§ **AIM OF THE TASK**: What lines in the material hold the string "grow"? Return every one of them.

§ **DATA EXTRACTS**:
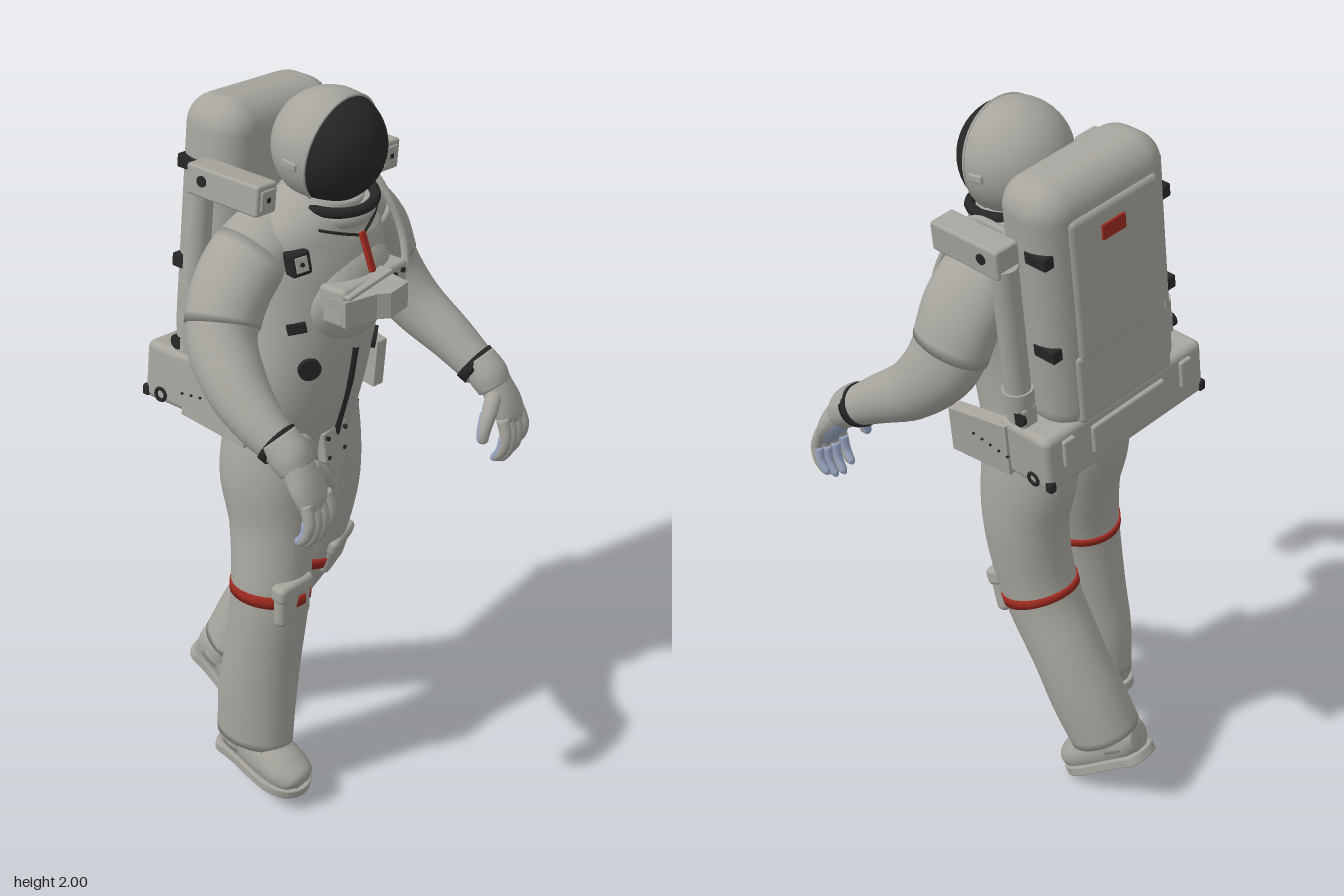
import * as THREE from 'three';
import { RoundedBoxGeometry } from 'three/addons/geometries/RoundedBoxGeometry.js';

const V = (x, y, z) => new THREE.Vector3(x, y, z);
const paint = (name, color) => Object.assign(new THREE.MeshStandardMaterial({ color }), { name });
const suit = paint('suitGrey', 0xa6a49d), dark = paint('blackTrim', 0x262626);
const red = paint('redTrim', 0x9c2a20), blue = paint('palmBlue', 0x9aa6c2);

function add(parent, name, geometry, material, p = [0, 0, 0], r = [0, 0, 0]) {
  const m = new THREE.Mesh(geometry, material);
  m.name = name;
  m.position.set(...p);
  m.rotation.set(...r);
  parent.add(m);
  return m;
}
const rbox = (w, h, d, r = 0.015) => new RoundedBoxGeometry(w, h, d, 3, r);
const disc = (r, h = 0.01) => new THREE.CylinderGeometry(r, r, h, 20).rotateX(Math.PI / 2);
const tube = (pts, r) => new THREE.TubeGeometry(new THREE.CatmullRomCurve3(pts), 30, r, 8);

// Skin over elliptical sections [x, y, z, radiusA, radiusB]; t0..t1 cuts out a band.
function loft(rows, { t0 = 0, t1 = 1, grow = 0, n = 28 } = {}) {
  const path = new THREE.CatmullRomCurve3(rows.map(r => V(r[0], r[1], r[2])));
  const radii = new THREE.CatmullRomCurve3(rows.map(r => V(r[3], r[4] ?? r[3], 0)));
  const steps = Math.max(2, Math.ceil((rows.length - 1) * 6 * (t1 - t0))), pos = [], idx = [], ref = V(1, 0, 0);
  for (let i = 0; i <= steps; i++) {
    const t = t0 + (t1 - t0) * i / steps, c = path.getPoint(t), s = radii.getPoint(t), d = path.getTangent(t);
    const a = ref.clone().addScaledVector(d, -ref.dot(d)).normalize(), b = d.clone().cross(a);
    for (let j = 0; j < n; j++) {
      const w = j / n * Math.PI * 2;
      const p = c.clone().addScaledVector(a, Math.cos(w) * (s.x + grow)).addScaledVector(b, Math.sin(w) * (s.y + grow));
      pos.push(p.x, p.y, p.z);
    }
  }
  const ends = [path.getPoint(t0), path.getPoint(t1)], base = (steps + 1) * n;
  ends.forEach(e => pos.push(e.x, e.y, e.z));
  for (let j = 0; j < n; j++) {
    const k = (j + 1) % n, top = steps * n;
    for (let i = 0; i < steps; i++) {
      const o = i * n, q = o + n;
      idx.push(o + j, o + k, q + k, o + j, q + k, q + j);
    }
    idx.push(base, k, j, base + 1, top + j, top + k);
  }
  const g = new THREE.BufferGeometry();
  g.setAttribute('position', new THREE.Float32BufferAttribute(pos, 3));
  g.setIndex(idx);
  g.computeVertexNormals();
  return g;
}

const TORSO = [[0, .98, -.045, .13, .09], [.005, 1.03, -.045, .19, .13], [.012, 1.12, -.042, .213, .145], [.015, 1.25, -.018, .21, .153],
  [.03, 1.4, .002, .203, .154], [.05, 1.55, .005, .21, .15], [.06, 1.65, 0, .205, .13], [.07, 1.71, .01, .15, .11], [.075, 1.75, .02, .1, .09]];

// Front surface of the torso, used to seat the fittings.
function chest(x, y, lift = 0) {
  const i = Math.max(1, TORSO.findIndex(r => r[1] >= y)), a = TORSO[i - 1], b = TORSO[i];
  const [cx, , cz, rx, rz] = a.map((v, k) => THREE.MathUtils.lerp(v, b[k], (y - a[1]) / (b[1] - a[1])));
  return V(x, y, cz + rz * Math.sqrt(Math.max(0.02, 1 - ((x - cx) / rx) ** 2)) + lift);
}
function seat(g, name, geometry, material, x, y, spin = 0) {
  const m = add(g, name, geometry.rotateZ(spin), material), p = chest(x, y), e = 0.02;
  const nx = (chest(x - e, y).z - chest(x + e, y).z) / (2 * e), ny = (chest(x, y - e).z - chest(x, y + e).z) / (2 * e);
  m.position.copy(p);
  m.lookAt(p.clone().add(V(nx, ny, 1)));
}

function makeHand(g, s, p) {
  const hand = new THREE.Group();
  hand.name = s > 0 ? 'leftGlove' : 'rightGlove';
  hand.position.set(...p);
  g.add(hand);
  const skin = (name, rows) => {
    const side = rows.map(([x, ...r]) => [x * s, ...r]);
    add(hand, name, loft(side, { n: 14 }), suit);
    const inner = side.slice(1).map(([x, y, z, a, b = a]) => [x, y - .002, z - .006, a * .9, b * .93]);
    add(hand, name + 'Pad', loft(inner, { n: 14 }), blue);
  };
  add(hand, 'cuff', loft([[0, .03, -.03, .052, .048], [0, -.005, .005, .056, .052], [0, -.035, .028, .052, .044]], { n: 20 }), suit);
  skin('palm', [[0, .0, 0, .05, .046], [.002, -.03, .03, .05, .04], [.005, -.075, .062, .056, .032], [.004, -.11, .08, .053, .025], [0, -.13, .084, .035, .014]]);
  [-.04, -.013, .014, .04].forEach((x, i) => {
    const k = [.93, 1.05, 1, .85][i];
    skin('finger', [[x, -.1, .08, .017], [x * 1.1, -.1 - .055 * k, .096, .0155], [x * 1.15, -.1 - .1 * k, .088, .0145],
      [x * 1.1, -.1 - .13 * k, .068, .012], [x * 1.1, -.1 - .138 * k, .06, .004]]);
  });
  skin('thumb', [[-.025, -.04, .045, .024], [-.07, -.08, .056, .021], [-.092, -.118, .058, .017], [-.096, -.148, .058, .013], [-.096, -.156, .058, .004]]);
}

function makeBoot(g, name, p, pitch, yaw) {
  const boot = new THREE.Group();
  boot.name = name;
  boot.position.set(...p);
  boot.rotation.set(pitch, yaw, 0, 'YXZ');
  g.add(boot);
  const outline = new THREE.Shape();
  outline.moveTo(-.052, .03);
  outline.bezierCurveTo(-.052, -.01, .052, -.01, .052, .03);
  outline.bezierCurveTo(.052, .12, .073, .15, .07, .22);
  outline.bezierCurveTo(.063, .32, -.063, .32, -.07, .22);
  outline.bezierCurveTo(-.073, .15, -.052, .12, -.052, .03);
  const sole = new THREE.ExtrudeGeometry(outline, { depth: .02, bevelEnabled: true, bevelSize: .004, bevelThickness: .004, bevelSegments: 2, curveSegments: 16 });
  add(boot, 'sole', sole.rotateX(Math.PI / 2), suit, [0, .024, 0]);
  add(boot, 'upper', loft([[0, .06, .0, .035, .04], [0, .068, .025, .052, .062], [0, .07, .1, .06, .075], [0, .058, .17, .068, .066],
    [0, .048, .23, .067, .055], [0, .04, .272, .052, .04], [0, .032, .288, .022, .014]]), suit);
  add(boot, 'ankle', loft([[0, .05, .075, .06, .073], [0, .11, .075, .063, .073], [0, .17, .07, .063, .073]]), suit);
}

function makePack(g) {
  const pack = new THREE.Group();
  pack.name = 'backpack';
  pack.position.set(.01, 1.2, 0);
  pack.rotation.set(0, -.06, -.115, 'YXZ');
  g.add(pack);
  add(pack, 'packBody', new RoundedBoxGeometry(.425, .7, .2, 6, .08), suit, [0, .4, -.213]);
  add(pack, 'packBackPanel', rbox(.3, .4, .04, .019), suit, [0, .47, -.303]);
  add(pack, 'packLowerPanel', rbox(.32, .2, .03, .014), suit, [0, .19, -.304]);
  add(pack, 'redPatch', rbox(.078, .042, .008, .003), red, [.015, .6, -.325]);
  add(pack, 'packBase', rbox(.56, .16, .175, .02), suit, [0, .02, -.222]);
  add(pack, 'basePanel', rbox(.26, .085, .02, .008), suit, [0, .025, -.31]);
  for (const s of [-1, 1]) {
    const wing = new THREE.Shape([[.17, -.06], [.17, .09], [-.04, .05], [-.04, -.08]].map(q => new THREE.Vector2(...q)));
    add(pack, 'baseWing', new THREE.ExtrudeGeometry(wing, { depth: .04, bevelEnabled: false }).rotateY(Math.PI / 2), suit, [s * .268 - .02, 0, 0]);
    add(pack, 'baseRing', new THREE.TorusGeometry(.016, .005, 8, 20).rotateY(Math.PI / 2), dark, [s * .281, -.035, -.25]);
    for (let i = 0; i < 5; i++) add(pack, 'wingStud', disc(.0035, .006).rotateY(Math.PI / 2), dark, [s * .289, .015 - i * .004, -.05 - i * .03]);
    add(pack, 'baseClamp', rbox(.05, .09, .06, .01), suit, [s * .245, .11, -.195]);
    add(pack, 'clampKnob', disc(.02, .012).rotateY(Math.PI / 2), dark, [s * .27, .125, -.21]);
    add(pack, 'backLatch', rbox(.04, .08, .02, .006), suit, [s * .21, .04, -.31]);
    add(pack, 'cornerFoot', rbox(.022, .03, .022, .006), dark, [s * .272, -.04, -.302]);
    add(pack, 'sidePole', new THREE.CylinderGeometry(.034, .034, .44, 20), suit, [s * .245, .33, -.185]);
    add(pack, 'poleCollar', new THREE.CylinderGeometry(.04, .04, .05, 20), suit, [s * .245, .17, -.185]);
    add(pack, 'thrusterArm', rbox(.075, .08, .23, .008), suit, [s * .245, .57, -.088]);
    add(pack, 'thrusterFace', rbox(.05, .052, .008, .003), suit, [s * .245, .57, .028]);
    add(pack, 'thrusterPort', rbox(.014, .014, .008, .003), dark, [s * .245, .57, .03]);
    add(pack, 'thrusterStud', disc(.014, .008).rotateY(Math.PI / 2), dark, [s * .283, .575, -.15]);
    for (const y of [.31, .575]) add(pack, 'packClip', rbox(.034, .036, .07, .005), dark, [s * .198, y, -.258]);
  }
}

export function createModel() {
  const g = new THREE.Group();
  g.name = 'astronaut';
  add(g, 'torso', loft(TORSO, { n: 40 }), suit);

  // Helmet: shell and visor share one tilted axis
  const helmet = new THREE.Group();
  helmet.name = 'helmet';
  helmet.position.set(.077, 1.853, .025);
  helmet.rotation.set(.13, -.05, 0);
  g.add(helmet);
  const cap = (r, a, b) => new THREE.SphereGeometry(r, 40, 24, 0, Math.PI * 2, a, b).rotateX(Math.PI / 2);
  add(helmet, 'helmetShell', cap(.146, 1.33, Math.PI - 1.33), suit);
  add(helmet, 'visor', cap(.144, 0, 1.36), dark);
  add(helmet, 'visorRim', new THREE.TorusGeometry(.142, .004, 8, 48), suit, [0, 0, .033]);
  for (const s of [-1, 1]) add(helmet, 'visorHinge', rbox(.012, .022, .045, .005), suit, [s * .145, -.01, -.01]);
  add(g, 'neckRing', new THREE.TorusGeometry(.112, .014, 10, 36).rotateX(Math.PI / 2 + .1), dark, [.075, 1.728, .03]);
  add(g, 'collar', new THREE.TorusGeometry(.105, .024, 10, 36).rotateX(Math.PI / 2 + .1), suit, [.073, 1.7, .015]);

  // Arms with wrist bands and gloves
  const leftArm = [[.12, 1.66, -.02, .075, .08], [.225, 1.63, -.022, .08, .1], [.31, 1.54, -.015, .08, .108], [.357, 1.41, .005, .079, .1],
    [.381, 1.305, .085, .072, .08], [.39, 1.225, .205, .061, .064], [.39, 1.16, .303, .052, .05]];
  const rightArm = [[.0, 1.66, -.04, .075, .08], [-.12, 1.635, -.05, .08, .1], [-.215, 1.555, -.06, .087, .1], [-.287, 1.45, -.04, .087, .092],
    [-.338, 1.37, .04, .08, .08], [-.366, 1.31, .13, .065, .065], [-.373, 1.262, .212, .052, .05]];
  for (const [side, rows, wrist, s] of [['left', leftArm, [.39, 1.16, .315], 1], ['right', rightArm, [-.38, 1.265, .23], -1]]) {
    add(g, side + 'Arm', loft(rows), suit);
    add(g, side + 'ShoulderSleeve', loft(rows, { t0: .2, t1: .46, grow: .004 }), suit);
    add(g, side + 'WristBand', loft(rows, { t0: .95, t1: .99, grow: .005 }), dark);
    makeHand(g, s, wrist);
  }

  // Legs with red bands at the knees
  const leftLeg = [[.1, 1.12, -.045, .11, .125], [.113, .99, -.05, .115, .135], [.125, .84, -.047, .108, .12], [.11, .625, -.085, .102, .104],
    [.1, .45, -.175, .097, .1], [.085, .32, -.235, .098, .106], [.067, .21, -.285, .097, .102]];
  const rightLeg = [[-.085, 1.12, -.04, .11, .125], [-.115, .99, -.035, .114, .13], [-.13, .84, -.01, .106, .115], [-.163, .66, .01, .102, .108],
    [-.18, .45, -.005, .097, .108], [-.19, .3, -.02, .09, .115], [-.195, .17, -.025, .085, .114]];
  for (const [side, rows] of [['left', leftLeg], ['right', rightLeg]]) {
    add(g, side + 'Leg', loft(rows), suit);
    add(g, side + 'KneeBand', loft(rows, { t0: .488, t1: .512, grow: .004 }), red);
  }
  for (const [side, p, r] of [['left', [.14, .615, .002], [.3, .2, 0]], ['right', [-.188, .665, .098], [.03, -.1, 0]]]) {
    const pouch = add(g, side + 'KneePouch', rbox(.12, .13, .04, .018), suit, p, r);
    add(pouch, side + 'KneeFlap', rbox(.128, .05, .048, .015), suit, [0, .04, .001]);
  }
  makeBoot(g, 'leftBoot', [.032, .165, -.412], .58, .08);
  makeBoot(g, 'rightBoot', [-.198, .1, -.135], .18, -.06);
  makePack(g);

  // Chest unit
  const shell = new THREE.SphereGeometry(1, 32, 20).scale(.165, .135, .085);
  add(g, 'chestShell', shell, suit, [.05, 1.485, .102]);
  add(g, 'controlBox', rbox(.28, .1, .08, .012), suit, [.04, 1.505, .155], [0, 0, -.08]);
  const hood = new THREE.Shape([[-.1, .15], [.1, .15], [.1, .2], [.085, .26], [.01, .26], [-.015, .235], [-.1, .2]].map(q => new THREE.Vector2(...q)));
  add(g, 'controlHood', new THREE.ExtrudeGeometry(hood, { depth: .07, bevelEnabled: false }).rotateX(Math.PI / 2), suit, [0, 1.54, 0]);
  add(g, 'hoodTop', rbox(.19, .012, .05, .005), suit, [0, 1.55, .185]);
  for (const [x, y] of [[.12, 1.525], [.155, 1.525], [.12, 1.485], [.155, 1.475]]) add(g, 'controlKnob', disc(.007, .012), dark, [x, y, .195]);

  // Front fittings
  const line = (x0, y0, x1, y1, lift) => Array.from({ length: 9 }, (_, i) => chest(x0 + (x1 - x0) * i / 8, y0 + (y1 - y0) * i / 8, lift));
  add(g, 'zip', tube(line(.01, 1.08, .015, 1.355, 0), .012), dark);
  add(g, 'neckCord', tube([...line(-.06, 1.69, .055, 1.645, .004), ...line(.07, 1.645, .19, 1.69, .004)], .004), dark);
  add(g, 'redTag', rbox(.02, .105, .012, .004), red, [.047, 1.61, .162], [-.42, 0, -.1]);
  for (const [x, y] of [[-.12, 1.335], [.155, 1.305]]) seat(g, 'hosePort', disc(.03, .025), dark, x, y);
  const patch = add(g, 'patchFrame', rbox(.056, .062, .05, .008), dark, [-.125, 1.625, .072], [-.2, -.45, 0]);
  add(patch, 'patchFace', rbox(.034, .04, .006, .002), suit, [0, 0, .025]);
  add(patch, 'patchStud', disc(.006, .006), dark, [0, 0, .028]);
  seat(g, 'hipClip', rbox(.04, .05, .02, .006), dark, .155, 1.07, .5);
  seat(g, 'waistStrap', rbox(.05, .03, .012, .004), dark, -.14, 1.45, .2);

  // Lower flap with corner studs
  const flap = new THREE.Shape([[-.05, .06], [.045, .06], [.04, -.02], [.015, -.07], [-.015, -.07], [-.045, -.02]].map(q => new THREE.Vector2(...q)));
  add(g, 'lowerFlap', new THREE.ExtrudeGeometry(flap, { depth: .02, bevelSize: .004, bevelThickness: .004 }), suit, [0, 1.04, .084], [-.08, 0, 0]);
  for (const [x, y] of [[-.04, 1.09], [.036, 1.09], [-.036, 1.03], [.032, 1.03]]) add(g, 'flapStud', disc(.006), dark, [x, y, .107]);

  // Air hose over the left shoulder
  add(g, 'airHose', tube([V(.23, 1.74, -.08), V(.235, 1.74, .02), V(.25, 1.66, .085), V(.26, 1.56, .125), V(.235, 1.49, .15), V(.17, 1.485, .165)], .011), suit);
  return g;
}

§ **SOLUTION FOR THIS PROBLEM**:
function loft(rows, { t0 = 0, t1 = 1, grow = 0, n = 28 } = {}) {
      const p = c.clone().addScaledVector(a, Math.cos(w) * (s.x + grow)).addScaledVector(b, Math.sin(w) * (s.y + grow));
    add(g, side + 'ShoulderSleeve', loft(rows, { t0: .2, t1: .46, grow: .004 }), suit);
    add(g, side + 'WristBand', loft(rows, { t0: .95, t1: .99, grow: .005 }), dark);
    add(g, side + 'KneeBand', loft(rows, { t0: .488, t1: .512, grow: .004 }), red);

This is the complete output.